----- TASK INPUTS -----

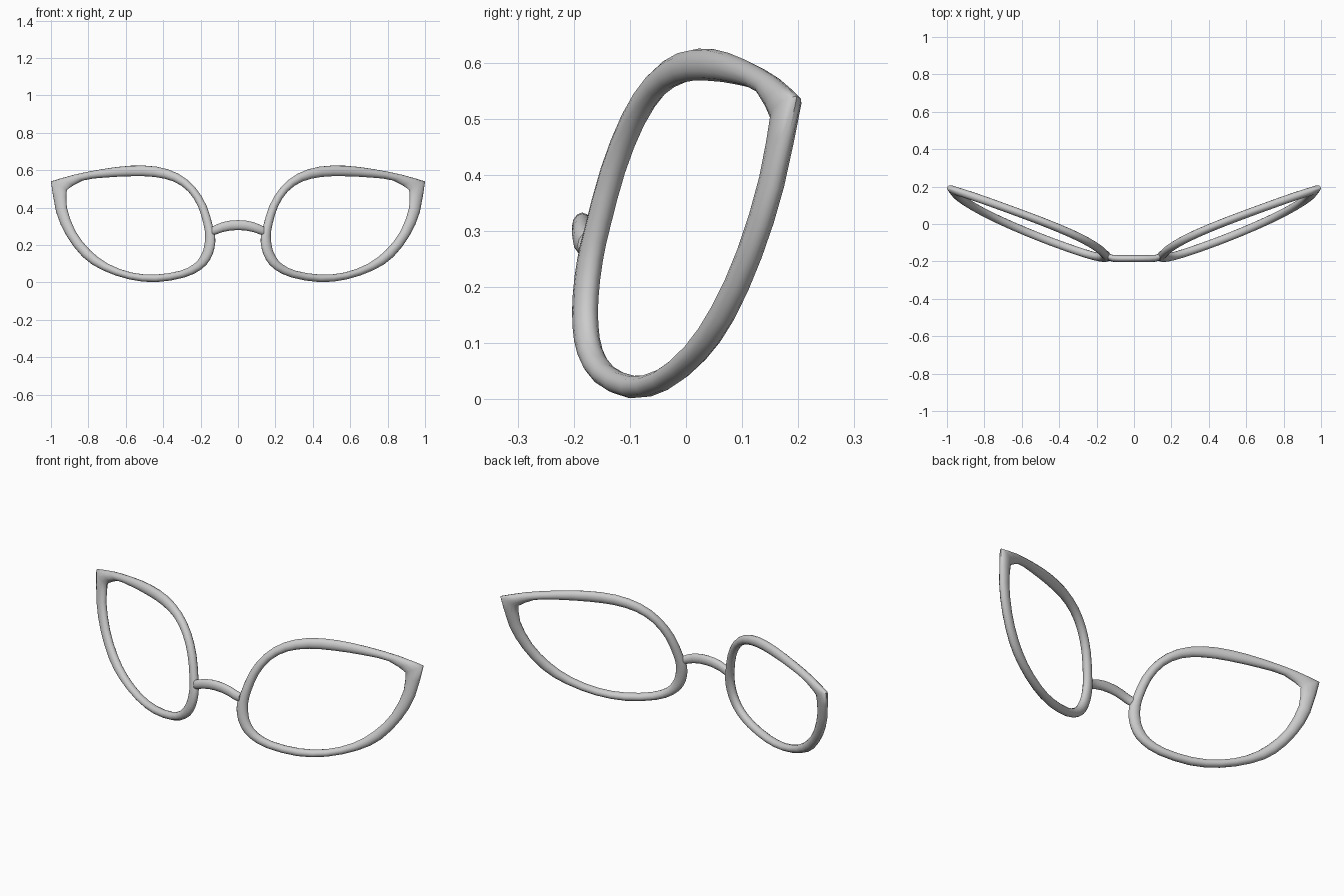
import bpy, bmesh, math
from mathutils import Vector

if "Cube" in bpy.data.objects:
    bpy.data.objects.remove(bpy.data.objects["Cube"])

SIDES = 12


def on_lens_plane(x, z):
    return Vector((x, -0.266 + 0.38 * x + 0.155 * z, z))


def refine(points):
    """Insert a smooth midpoint between stations, keeping the ends sharp."""
    out = []
    last = len(points) - 1
    for i in range(last):
        p0, p1, p2, p3 = (points[min(max(i + d, 0), last)] for d in (-1, 0, 1, 2))
        out.append(p1)
        out.append(tuple((9 * (b + c) - a - d) / 16 for a, b, c, d in zip(p0, p1, p2, p3)))
    return out + [points[-1]]


def sweep(name, sections, normal, half_t, closed, mirrored=False):
    """Elliptical tube through (outer, inner) edge pairs."""
    bm = bmesh.new()
    rings = []
    for a, b in sections:
        mid, half = (a + b) / 2, (a - b) / 2
        ring = []
        for i in range(SIDES):
            t = 2 * math.pi * i / SIDES
            ring.append(bm.verts.new(mid + half * math.cos(t) + normal * half_t * math.sin(t)))
        rings.append(ring)
    n = len(rings)
    for i in range(n if closed else n - 1):
        r, s = rings[i], rings[(i + 1) % n]
        for j in range(SIDES):
            k = (j + 1) % SIDES
            bm.faces.new((r[j], r[k], s[k], s[j]))
    if not closed:
        bm.faces.new(rings[0])
        bm.faces.new(rings[-1])
    if mirrored:
        for v in bm.verts:
            v.co.x = -v.co.x
    bmesh.ops.recalc_face_normals(bm, faces=bm.faces)
    me = bpy.data.meshes.new(name)
    bm.to_mesh(me)
    bm.free()
    ob = bpy.data.objects.new(name, me)
    bpy.context.collection.objects.link(ob)
    bpy.ops.object.select_all(action='DESELECT')
    bpy.context.view_layer.objects.active = ob
    ob.select_set(True)
    bpy.ops.object.shade_smooth_by_angle(angle=math.radians(50))


# Cat-eye rim: outer x, z and inner x, z around the lens, starting at the tip
RIM = [
    (1.0, .54, .915, .495), (.88, .575, .83, .545), (.725, .606, .71, .561),
    (.575, .624, .565, .568), (.435, .619, .445, .564), (.318, .581, .342, .539),
    (.23, .51, .265, .485), (.168, .41, .213, .405), (.135, .30, .185, .315),
    (.122, .245, .175, .25), (.126, .185, .182, .185), (.15, .122, .2, .14),
    (.197, .07, .235, .098), (.285, .027, .31, .062), (.435, .002, .44, .042),
    (.58, .016, .57, .053), (.725, .066, .695, .1), (.83, .136, .79, .172),
    (.917, .25, .868, .272), (.972, .375, .915, .40),
]
stations = refine(RIM + RIM[:1])[:-1]
sections = [(on_lens_plane(a, b), on_lens_plane(c, d)) for a, b, c, d in stations]
lens_normal = Vector((-0.38, 1, -0.155)).normalized()
sweep("right_rim", sections, lens_normal, 0.022, True)
sweep("left_rim", sections, lens_normal, 0.022, True, mirrored=True)

# Arched nose bridge: x, top z, bottom z, ending inside the rims
HALF_BRIDGE = [(0, .333, .28), (.04, .331, .278), (.08, .323, .27), (.115, .31, .258), (.14, .298, .25)]
arch = [(-x, t, b) for x, t, b in HALF_BRIDGE[:0:-1]] + HALF_BRIDGE
sweep("bridge", [(Vector((x, -.185 + .35 * max(0, abs(x) - .11), t)),
                  Vector((x, -.185 + .35 * max(0, abs(x) - .11), b))) for x, t, b in arch],
      Vector((0, 1, 0)), 0.0185, False)
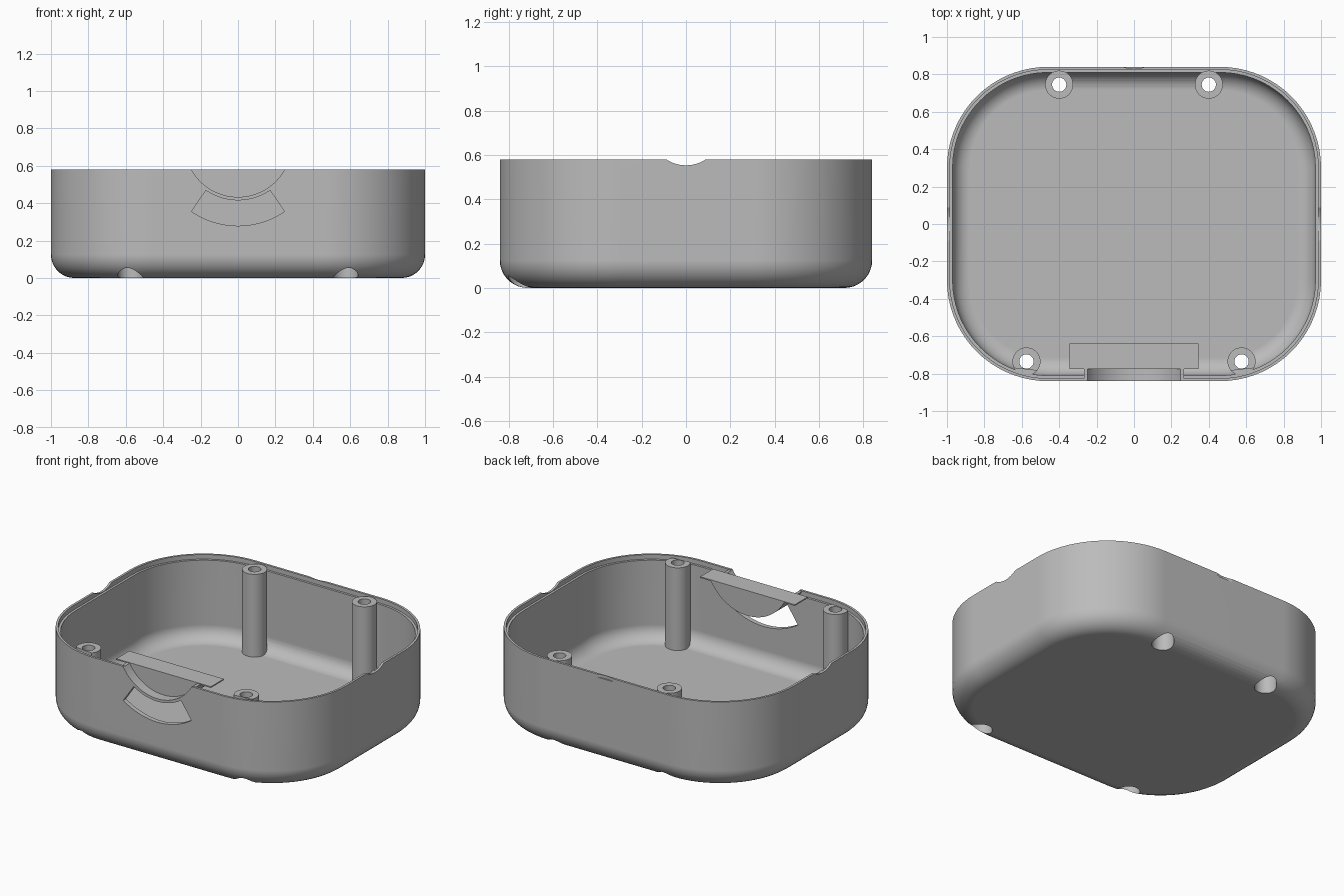
import bpy, bmesh, math
from mathutils import Vector

cube = bpy.data.objects.get("Cube")
if cube:
    bpy.data.objects.remove(cube, do_unlink=True)

grey = bpy.data.materials.new("plain grey")
grey.use_nodes = True
colour = (0.5, 0.5, 0.5, 1)
grey.diffuse_color = colour
grey.node_tree.nodes["Principled BSDF"].inputs["Base Color"].default_value = colour

HALF_X, HALF_Y, TOP = 1.0, 0.84, 0.58
CORNER, FILLET, WALL, LIP = 0.54, 0.125, 0.03, 0.015
DIAL_Z, DIAL_IN, DIAL_OUT, SLOT_OUT = 0.719, 0.286, 0.304, 0.44


def finish(name, bm):
    bmesh.ops.recalc_face_normals(bm, faces=bm.faces)
    mesh = bpy.data.meshes.new(name)
    bm.to_mesh(mesh)
    bm.free()
    mesh.materials.append(grey)
    obj = bpy.data.objects.new(name, mesh)
    bpy.context.collection.objects.link(obj)
    return obj


def ring(inset, z, segments=18):
    """Rounded rectangle loop, inset from the outer wall."""
    r = CORNER - inset
    pts = []
    for k, (sx, sy) in enumerate([(1, 1), (-1, 1), (-1, -1), (1, -1)]):
        cx, cy = sx * (HALF_X - CORNER), sy * (HALF_Y - CORNER)
        for i in range(segments + 1):
            a = math.pi / 2 * (k + i / segments)
            pts.append((cx + r * math.cos(a), cy + r * math.sin(a), z))
    return pts


def loft(name, loops):
    """Skin a stack of equal loops and cap both ends."""
    bm = bmesh.new()
    rows = [[bm.verts.new(p) for p in loop] for loop in loops]
    n = len(rows[0])
    for a, b in zip(rows, rows[1:]):
        for i in range(n):
            j = (i + 1) % n
            bm.faces.new((a[i], a[j], b[j], b[i]))
    bm.faces.new(rows[0])
    bm.faces.new(rows[-1])
    return finish(name, bm)


def fillet_rows(inset, floor, radius, steps=9):
    rows = []
    for i in range(steps + 1):
        a = math.pi / 2 * i / steps
        rows.append(ring(inset + radius * (1 - math.sin(a)),
                         floor + radius * (1 - math.cos(a))))
    return rows


def prism(name, pts, y0, y1):
    """Extrude an x-z outline along y."""
    return loft(name, [[(x, y, z) for x, z in pts] for y in (y0, y1)])


def arc(radius, half_angle, steps=40):
    """Arc below the dial centre, from -half_angle to half_angle."""
    return [(radius * math.sin(a), DIAL_Z - radius * math.cos(a))
            for a in (half_angle * (2 * i / steps - 1) for i in range(steps + 1))]


def cylinder(name, centre, radius, length, axis="Z", sides=40):
    bm = bmesh.new()
    bmesh.ops.create_cone(bm, cap_ends=True, segments=sides, radius1=radius,
                          radius2=radius, depth=length)
    turn = Vector((0, 0, 1)).rotation_difference(
        Vector((1, 0, 0)) if axis == "X" else Vector((0, 0, 1)))
    bmesh.ops.rotate(bm, verts=bm.verts, matrix=turn.to_matrix())
    bmesh.ops.translate(bm, verts=bm.verts, vec=centre)
    return finish(name, bm)


def box(name, centre, size, angle=0.0):
    bm = bmesh.new()
    bmesh.ops.create_cube(bm, size=1)
    bmesh.ops.scale(bm, verts=bm.verts, vec=size)
    obj = finish(name, bm)
    obj.location = centre
    obj.rotation_euler.z = angle
    return obj


def boolean(obj, tool, operation="DIFFERENCE"):
    tool.hide_render = True
    bpy.context.view_layer.update()
    mod = obj.modifiers.new("cut", "BOOLEAN")
    mod.operation, mod.object, mod.solver = operation, tool, "EXACT"
    bpy.context.view_layer.objects.active = obj
    bpy.ops.object.modifier_apply(modifier=mod.name)


def discard(*tools):
    for tool in tools:
        bpy.data.objects.remove(tool, do_unlink=True)


def smooth(obj):
    bpy.ops.object.select_all(action="DESELECT")
    obj.select_set(True)
    bpy.context.view_layer.objects.active = obj
    bpy.ops.object.shade_smooth_by_angle(angle=math.radians(30))


# Tray shell with a stepped rim
outer = fillet_rows(0, 0, FILLET) + [ring(0, TOP)]
inner = fillet_rows(WALL, WALL, FILLET - WALL) + [ring(WALL, TOP - 0.03)]
shell = loft("tray_shell", outer + [ring(LIP, TOP), ring(LIP, TOP - 0.03)] + inner[::-1])
hull = loft("hull_helper", outer)

# Finger scoop, curved slot, side dips and shallow dent at the back
cutters = [
    prism("scoop_cutter", arc(DIAL_IN, 1.5), -0.9, -0.775),
    prism("slot_cutter", arc(DIAL_OUT, 0.6) + arc(SLOT_OUT, 0.6)[::-1], -0.9, -0.7),
    cylinder("dip_cutter", (0, 0, 0.716), 0.163, 2.4, "X"),
    cylinder("dent_cutter", (0, HALF_Y + 0.17, TOP), 0.18, 0.04, sides=96),
]
for tool in cutters:
    boolean(shell, tool)
discard(*cutters)

# Screw posts, with holes and screw head recesses from below
posts = []
for name, x, y in [("front_left_post", 0.575, -0.735), ("front_right_post", -0.575, -0.735),
                   ("back_left_post", 0.4, 0.745), ("back_right_post", -0.4, 0.745)]:
    post = cylinder(name, (x, y, 0.2975), 0.075, 0.555)
    boolean(post, hull, "INTERSECT")
    hole = cylinder("hole_cutter", (x, y, 0.3), 0.038, 1.0)
    recess = cylinder("recess_cutter", (x, y, 0.1), 0.067, 0.4)
    for tool in (hole, recess):
        boolean(post, tool)
        boolean(shell, tool)
    discard(hole, recess)
    if y < 0:
        notch = box("notch_cutter", (x, y - 0.093, TOP), (0.3, 0.1, 0.06),
                    math.copysign(0.11, x))
        boolean(post, notch)
        discard(notch)
    posts.append(post)
discard(hull)

# Half-round housing behind the scoop, with its rim and cover plate
chord = math.acos((DIAL_Z - TOP + 0.004) / DIAL_OUT)
chord_in = math.acos((DIAL_Z - TOP + 0.004) / DIAL_IN)
housing = prism("dial_housing", arc(DIAL_OUT, chord), -0.775, -0.64)
rim = prism("dial_rim", arc(DIAL_OUT, chord) + arc(DIAL_IN, chord_in)[::-1], -0.825, -0.775)
plate = box("cover_plate", (0, -0.7075, TOP - 0.004), (0.69, 0.135, 0.008))

for obj in [shell, housing, rim, plate] + posts:
    smooth(obj)
shell.modifiers.new("even shading", "WEIGHTED_NORMAL").keep_sharp = True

-----

▶ **WHAT IS NEEDED**
Look back over the records above. Reproduce exactly everything from the line with "[(Vector((x, -.185 +" down to the line with "obj = bpy.data.objects.new(name, mesh)", inclusive, and leave the pictures out.

▶ **OUTPUT FOR THIS EXERCISE**
sweep("bridge", [(Vector((x, -.185 + .35 * max(0, abs(x) - .11), t)),
                  Vector((x, -.185 + .35 * max(0, abs(x) - .11), b))) for x, t, b in arch],
      Vector((0, 1, 0)), 0.0185, False)
import bpy, bmesh, math
from mathutils import Vector

cube = bpy.data.objects.get("Cube")
if cube:
    bpy.data.objects.remove(cube, do_unlink=True)

grey = bpy.data.materials.new("plain grey")
grey.use_nodes = True
colour = (0.5, 0.5, 0.5, 1)
grey.diffuse_color = colour
grey.node_tree.nodes["Principled BSDF"].inputs["Base Color"].default_value = colour

HALF_X, HALF_Y, TOP = 1.0, 0.84, 0.58
CORNER, FILLET, WALL, LIP = 0.54, 0.125, 0.03, 0.015
DIAL_Z, DIAL_IN, DIAL_OUT, SLOT_OUT = 0.719, 0.286, 0.304, 0.44


def finish(name, bm):
    bmesh.ops.recalc_face_normals(bm, faces=bm.faces)
    mesh = bpy.data.meshes.new(name)
    bm.to_mesh(mesh)
    bm.free()
    mesh.materials.append(grey)
    obj = bpy.data.objects.new(name, mesh)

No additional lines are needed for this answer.